WORK REQUIRED:
Go through the records and count the lines where the string "import" occurs. Reply with the number only.
── DATA RECORDS
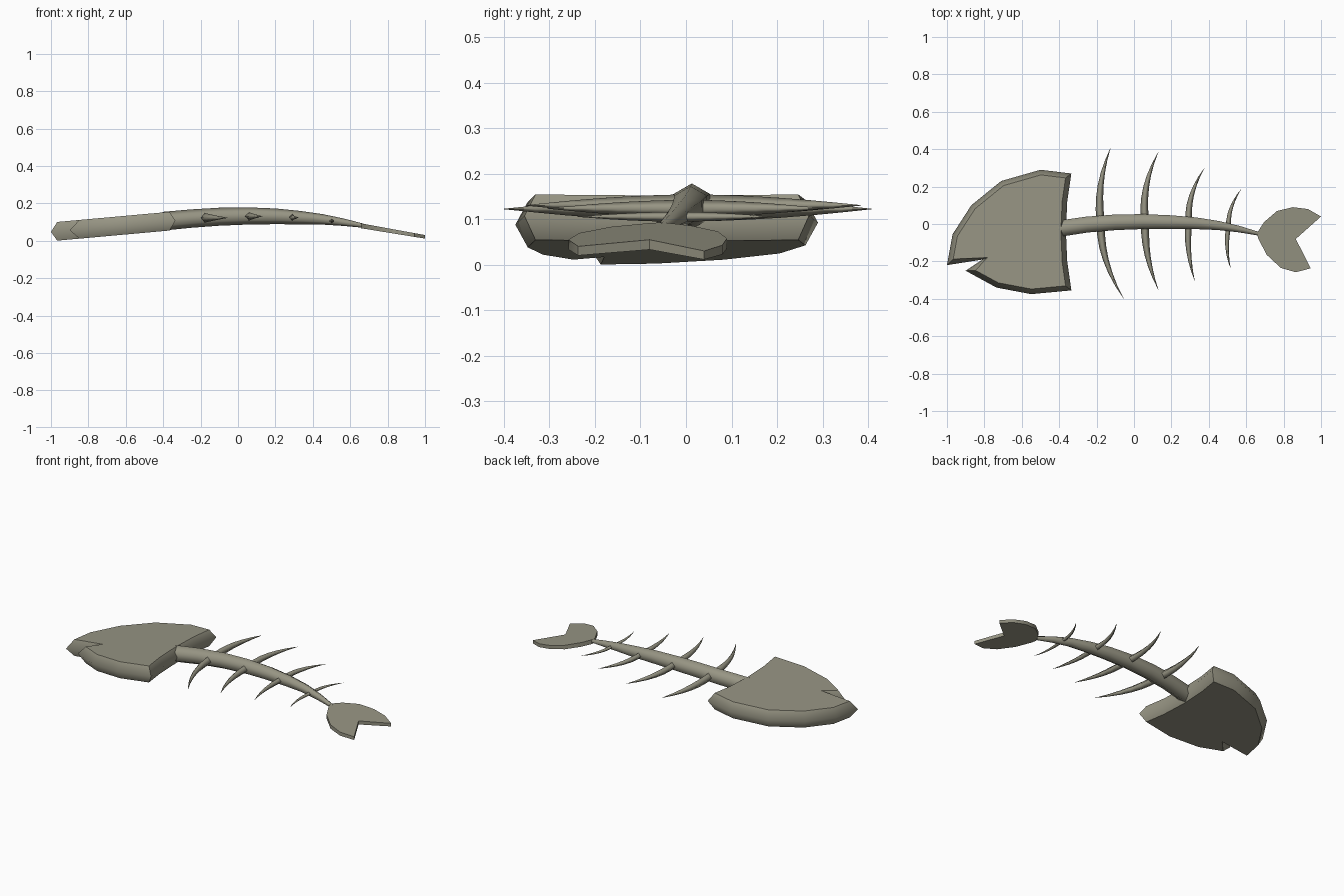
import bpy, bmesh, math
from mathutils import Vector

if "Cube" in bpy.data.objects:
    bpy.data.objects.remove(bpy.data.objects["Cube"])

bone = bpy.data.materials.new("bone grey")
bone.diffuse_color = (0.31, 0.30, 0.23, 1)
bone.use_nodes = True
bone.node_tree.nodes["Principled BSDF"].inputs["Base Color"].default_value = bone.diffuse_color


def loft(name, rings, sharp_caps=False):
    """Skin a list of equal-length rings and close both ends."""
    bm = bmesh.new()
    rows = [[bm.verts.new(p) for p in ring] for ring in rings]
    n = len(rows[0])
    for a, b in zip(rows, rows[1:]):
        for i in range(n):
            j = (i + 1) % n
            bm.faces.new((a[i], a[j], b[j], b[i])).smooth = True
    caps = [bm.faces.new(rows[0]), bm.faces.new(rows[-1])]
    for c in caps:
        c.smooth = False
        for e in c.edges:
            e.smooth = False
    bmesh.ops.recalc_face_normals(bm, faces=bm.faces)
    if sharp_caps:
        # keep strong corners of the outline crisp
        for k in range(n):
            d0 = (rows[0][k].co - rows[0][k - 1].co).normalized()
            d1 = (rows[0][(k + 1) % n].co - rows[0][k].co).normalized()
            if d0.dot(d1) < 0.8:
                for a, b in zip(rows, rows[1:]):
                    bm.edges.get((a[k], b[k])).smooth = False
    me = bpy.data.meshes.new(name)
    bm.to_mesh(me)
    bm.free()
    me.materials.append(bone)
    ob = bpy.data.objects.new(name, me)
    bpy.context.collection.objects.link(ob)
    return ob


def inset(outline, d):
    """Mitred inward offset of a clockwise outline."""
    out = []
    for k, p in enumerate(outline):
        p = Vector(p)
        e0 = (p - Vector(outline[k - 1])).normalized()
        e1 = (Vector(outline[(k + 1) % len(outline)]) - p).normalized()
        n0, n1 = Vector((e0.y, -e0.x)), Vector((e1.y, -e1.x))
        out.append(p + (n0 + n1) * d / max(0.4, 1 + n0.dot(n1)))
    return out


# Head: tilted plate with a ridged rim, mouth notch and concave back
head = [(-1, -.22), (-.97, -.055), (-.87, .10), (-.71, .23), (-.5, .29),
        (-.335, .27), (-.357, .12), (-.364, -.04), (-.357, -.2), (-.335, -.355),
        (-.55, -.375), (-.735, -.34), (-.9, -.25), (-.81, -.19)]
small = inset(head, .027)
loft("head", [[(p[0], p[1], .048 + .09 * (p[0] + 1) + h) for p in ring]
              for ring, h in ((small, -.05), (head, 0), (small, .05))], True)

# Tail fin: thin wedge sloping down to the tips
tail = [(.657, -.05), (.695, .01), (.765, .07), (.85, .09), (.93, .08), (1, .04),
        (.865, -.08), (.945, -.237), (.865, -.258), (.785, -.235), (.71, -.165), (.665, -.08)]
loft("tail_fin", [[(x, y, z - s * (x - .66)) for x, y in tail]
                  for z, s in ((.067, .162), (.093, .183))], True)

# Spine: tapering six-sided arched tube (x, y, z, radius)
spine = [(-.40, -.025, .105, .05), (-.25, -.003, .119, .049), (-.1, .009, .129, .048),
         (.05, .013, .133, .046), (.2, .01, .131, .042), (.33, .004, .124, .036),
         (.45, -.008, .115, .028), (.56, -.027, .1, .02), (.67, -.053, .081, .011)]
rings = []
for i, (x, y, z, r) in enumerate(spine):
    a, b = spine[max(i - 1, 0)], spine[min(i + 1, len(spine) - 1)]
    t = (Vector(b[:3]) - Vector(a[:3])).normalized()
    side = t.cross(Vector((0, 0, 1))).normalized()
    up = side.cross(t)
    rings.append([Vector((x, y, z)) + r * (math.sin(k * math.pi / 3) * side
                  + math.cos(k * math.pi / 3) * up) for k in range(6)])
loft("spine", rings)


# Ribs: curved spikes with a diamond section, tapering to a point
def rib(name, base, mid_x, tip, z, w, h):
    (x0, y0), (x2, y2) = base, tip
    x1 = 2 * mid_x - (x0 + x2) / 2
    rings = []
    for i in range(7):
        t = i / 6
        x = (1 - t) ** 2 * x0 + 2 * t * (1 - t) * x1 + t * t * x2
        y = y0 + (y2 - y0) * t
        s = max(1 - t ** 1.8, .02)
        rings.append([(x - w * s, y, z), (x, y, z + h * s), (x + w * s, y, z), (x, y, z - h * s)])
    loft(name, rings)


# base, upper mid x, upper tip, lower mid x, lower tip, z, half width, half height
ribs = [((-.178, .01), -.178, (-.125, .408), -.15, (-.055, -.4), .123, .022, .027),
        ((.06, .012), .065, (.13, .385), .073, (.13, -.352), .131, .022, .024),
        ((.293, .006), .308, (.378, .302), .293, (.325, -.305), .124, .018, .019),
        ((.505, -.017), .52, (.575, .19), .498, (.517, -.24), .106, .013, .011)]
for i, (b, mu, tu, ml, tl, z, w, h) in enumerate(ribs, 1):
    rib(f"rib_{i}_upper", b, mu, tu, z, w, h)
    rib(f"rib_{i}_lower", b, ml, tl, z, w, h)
────
── DATA RECORDS
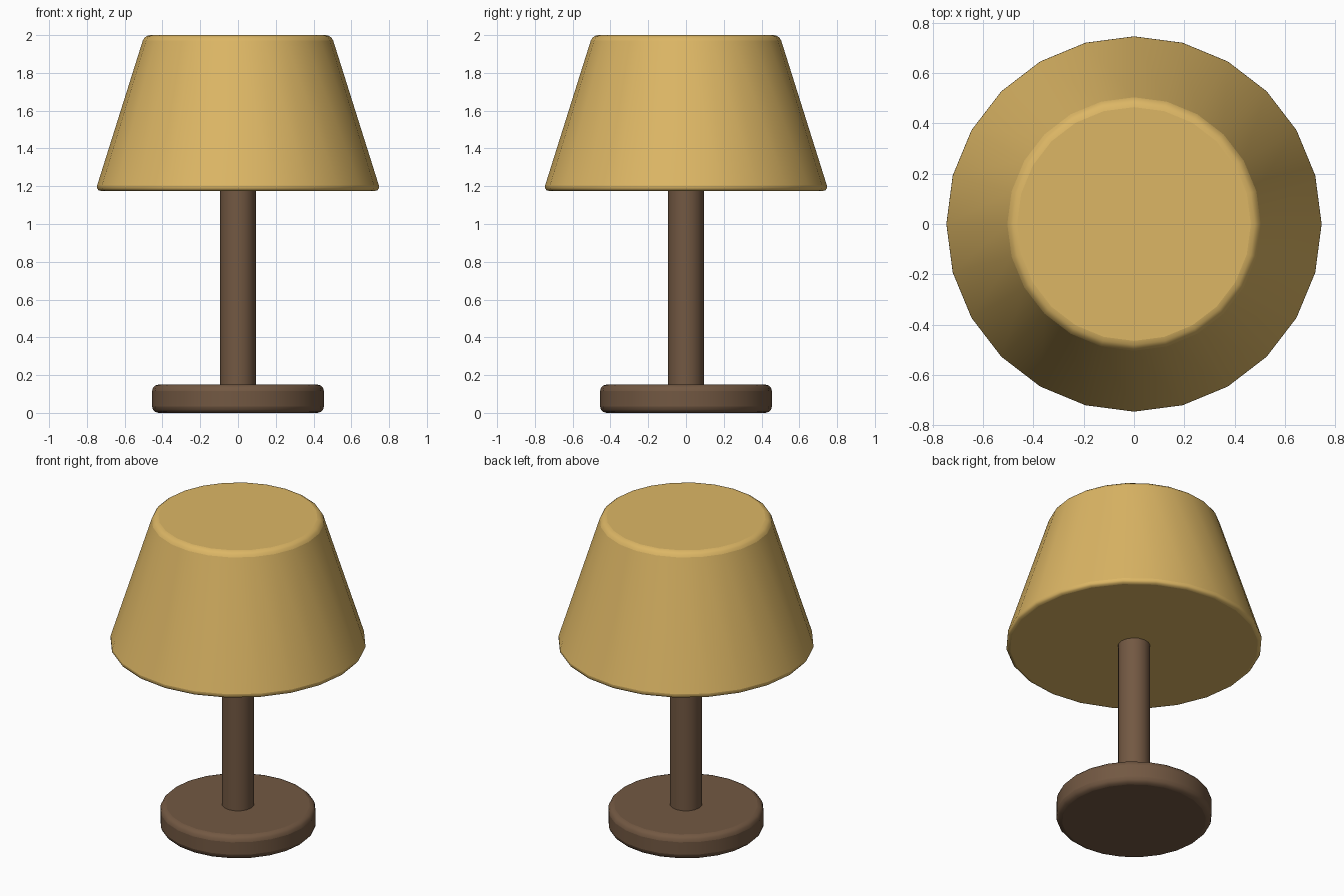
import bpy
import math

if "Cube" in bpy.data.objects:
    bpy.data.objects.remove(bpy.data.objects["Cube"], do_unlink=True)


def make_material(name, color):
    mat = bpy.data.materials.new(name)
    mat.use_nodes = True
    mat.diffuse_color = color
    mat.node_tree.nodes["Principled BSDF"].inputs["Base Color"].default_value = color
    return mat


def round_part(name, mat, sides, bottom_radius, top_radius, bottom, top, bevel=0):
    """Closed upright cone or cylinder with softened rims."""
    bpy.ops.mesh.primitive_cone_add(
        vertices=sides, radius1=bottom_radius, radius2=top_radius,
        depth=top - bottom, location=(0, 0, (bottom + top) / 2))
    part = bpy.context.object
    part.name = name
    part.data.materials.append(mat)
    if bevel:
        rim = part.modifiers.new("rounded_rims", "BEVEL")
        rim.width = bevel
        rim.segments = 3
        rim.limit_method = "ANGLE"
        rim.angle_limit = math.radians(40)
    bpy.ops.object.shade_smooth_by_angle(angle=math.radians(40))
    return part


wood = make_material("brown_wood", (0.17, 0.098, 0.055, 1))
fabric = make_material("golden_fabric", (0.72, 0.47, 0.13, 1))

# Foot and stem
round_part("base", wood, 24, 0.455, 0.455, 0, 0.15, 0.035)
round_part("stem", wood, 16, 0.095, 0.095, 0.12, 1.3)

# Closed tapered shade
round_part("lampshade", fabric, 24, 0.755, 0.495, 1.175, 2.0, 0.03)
────
TASK RESPONSE:
4